Mr Mwadini said Tanzania was working with the Saudi Arabia Food and Drugs Authority (SFDA) to lift the importation ban imposed 20 years ago over the outbreak of foot and mouth disease.
“I think we didn’t do enough because neighbouring countries that had similar problems have resolved many years ago. We are collaborating with the Ministry of Foreign Affairs and East African Cooperation, TMB, the Ministry of Livestock and Fisheries and TanTrade in order for the ban to be lifted,” he said.
He said SFDA visited the country last August and inspected abattoirs belonging to Tanchoice in Kibaha, Coast Region; Chobo and Alfachoice in Mwanza as well as Elia Food in Arusha.
“SFDA had the opportunity to learn procedures followed by regulatory institutions including the Tanzania Bureau of Standards (TBS) and met several stakeholders,” he said.
According to him, the SFDA report has highlighted the need for improvements that are currently being worked on, noting that hopefully approval will be issued shortly after completion.
Requirement of meat for export
But, Dr Mushi said foreign markets require soft meat that could be easily chewed, hinting that such product requires livestock slaughtered at tender age after attaining the recommended size and weight.
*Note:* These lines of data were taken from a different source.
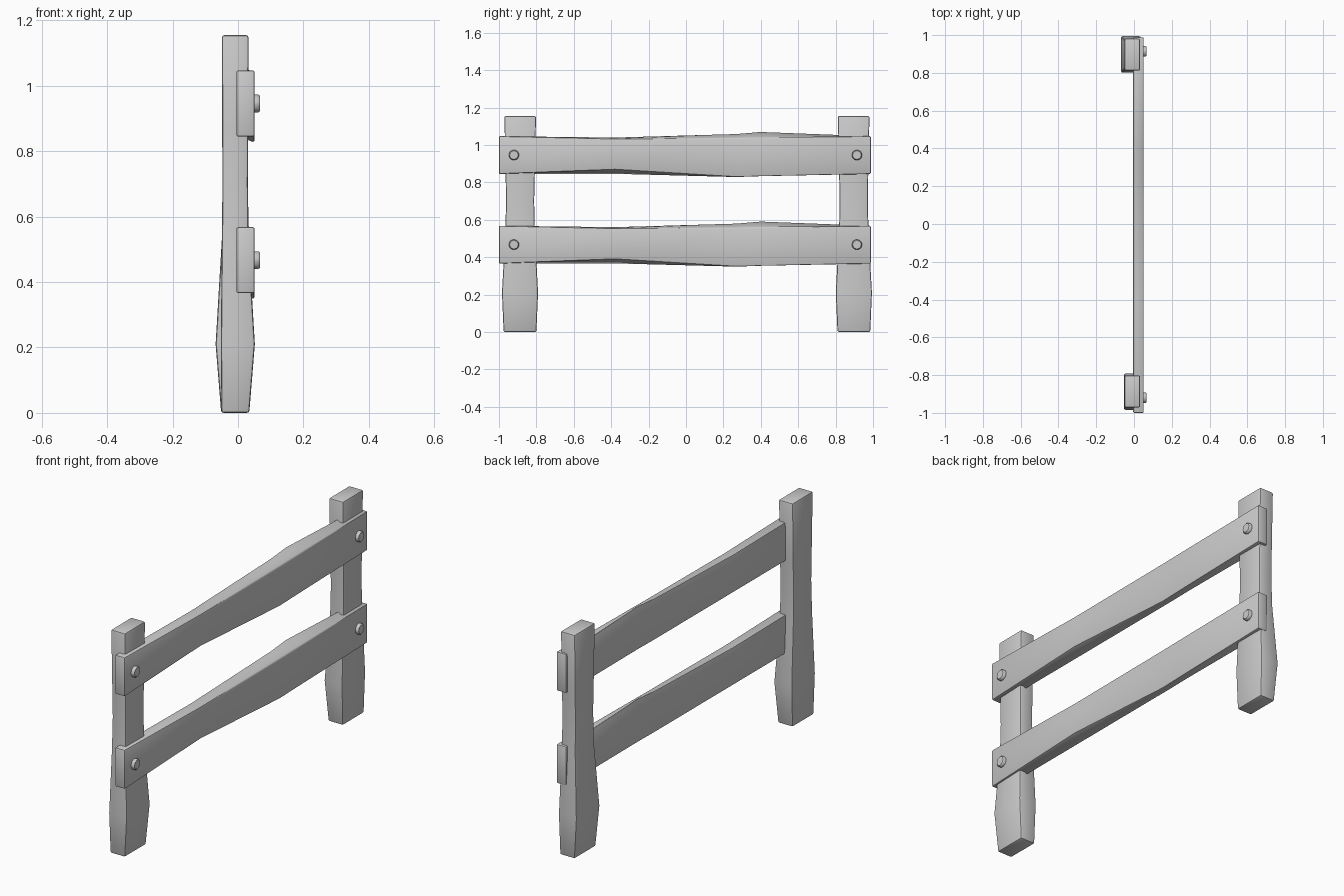
import bpy, bmesh, math

if "Cube" in bpy.data.objects:
    bpy.data.objects.remove(bpy.data.objects["Cube"])


def finish(bm, name, width, segments=2):
    """Round the hard edges, then turn the bmesh into a smooth-shaded object."""
    bmesh.ops.recalc_face_normals(bm, faces=bm.faces)
    hard = [e for e in bm.edges if e.calc_face_angle(0) > math.radians(35)]
    bmesh.ops.bevel(bm, geom=hard, offset=width, segments=segments,
                    profile=0.5, affect='EDGES')
    mesh = bpy.data.meshes.new(name)
    bm.to_mesh(mesh)
    bm.free()
    ob = bpy.data.objects.new(name, mesh)
    bpy.context.collection.objects.link(ob)
    bpy.ops.object.select_all(action='DESELECT')
    ob.select_set(True)
    bpy.context.view_layer.objects.active = ob
    bpy.ops.object.shade_smooth_by_angle(angle=math.radians(35))
    return ob


def loft(rings, name, width):
    """Bridge a row of four-cornered cross-sections into one closed beam."""
    bm = bmesh.new()
    rows = [[bm.verts.new(p) for p in ring] for ring in rings]
    for a, b in zip(rows, rows[1:]):
        for i in range(4):
            j = (i + 1) % 4
            bm.faces.new((a[i], a[j], b[j], b[i]))
    bm.faces.new(rows[0])
    bm.faces.new(rows[-1])
    return finish(bm, name, width)


# Posts: z, x min, x max, y min, y max about the post axis
POST = [(0, -.042, .043, -.087, .088),
        (.21, -.044, .060, -.096, .097),
        (.53, -.041, .041, -.078, .080),
        (.70, -.039, .039, -.074, .076),
        (.87, -.040, .040, -.077, .080),
        (1.155, -.041, .041, -.083, .086)]
for name, y, angle in (("left_post", -.888, 0), ("right_post", .898, math.pi)):
    post = loft([[(x0, y0, z), (x1, y0, z), (x1, y1, z), (x0, y1, z)]
                 for z, x0, x1, y0, y1 in POST], name, .008)
    post.location = (-.0085, y, 0)
    post.rotation_euler.z = angle

# Rails: y, outer bottom, outer top, inner top, inner bottom (about rail centre)
RAIL = [(-1.0, -.101, .101, .101, -.101),
        (-.38, -.077, .087, .094, -.101),
        (.27, -.117, .091, .114, -.100),
        (.40, -.114, .093, .126, -.098),
        (.988, -.101, .101, .101, -.101)]
for name, z in (("top_rail", .946), ("bottom_rail", .467)):
    loft([[(.051, y, z + a), (.051, y, z + b), (-.005, y, z + c), (-.005, y, z + d)]
          for y, a, b, c, d in RAIL], name, .006)

    # Bolt heads
    for side, y in (("left", -.92), ("right", .914)):
        bm = bmesh.new()
        bmesh.ops.create_cone(bm, cap_ends=True, segments=8,
                              radius1=.029, radius2=.029, depth=.03)
        bolt = finish(bm, f"{name}_{side}_bolt", .005, 1)
        bolt.rotation_euler = (0, math.pi / 2, 0)
        bolt.location = (.052, y, z)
According to him, stakeholders should see the economic potential provided by the sub-sector and make massive investments in commercial livestock keeping.
“They should fatten their livestock, set livestock harvesting strategies and framework instead of keeping livestock for prestige,” he said.
Dr Mushi said TMB and Tantrade were collaborating to penetrate the China market.
He said currently the country exports live animals and meat to Comoro, DR Congo and some Arabic countries.
“We also export donkey meat to Hong Kong. However, the challenge behind the export is the need to balance between harvests and the number required to maintain the species,” he said.
Target ahead of 2025
According to Dr Mushi Tanzania eyes over 10,000 tonnes of meat export come 2025, provided factors will remain unchanged.
“Draught in some countries provides Tanzania with the opportunity to become a major fish exporter due to decline of production potentials,” he said.
Tanzania Halal Certification
National Muslim Council of Tanzania Chief Sheikh Abubakary Zubeiry said meat exporters should seek Halal Certification instituted under Bakwata.
In order to be certified, firms should provide registration documents and letters proving they are contracted to export meat.
“Companies are encouraged to seek halal certification because the requirement is not limited to exports to Arabic countries,” said Mufti Zubeiry.
He said meat exports are certified after inspection has been made on the sources of animals, treatment, slaughter and packaging procedures.
He noted that though the service is currently provided for free, some charges will be imposed in future.
Meat exports requirements
On its website, TMB companies or individuals intending to export meat are required to secure export permits issued after producing registration certificates in accordance with Section 17 (1)-(3) of the Meat Act, 2006.
“They are supposed to have a company or business name registered by the Business Registration and Licensing Agency (Brela) and the Tanzania Food and Drugs Authority (TFDA) registration,” reads the TMB website.
Furthermore, exporters should have the Taxpayers Identification Number (TIN) and product’s country of origin certificate issued by the Tanzania Chamber of Commerce, Industry and Agriculture (TCCIA). Finally, exporters will be required to pay one percent fee on the value of the product to be exported.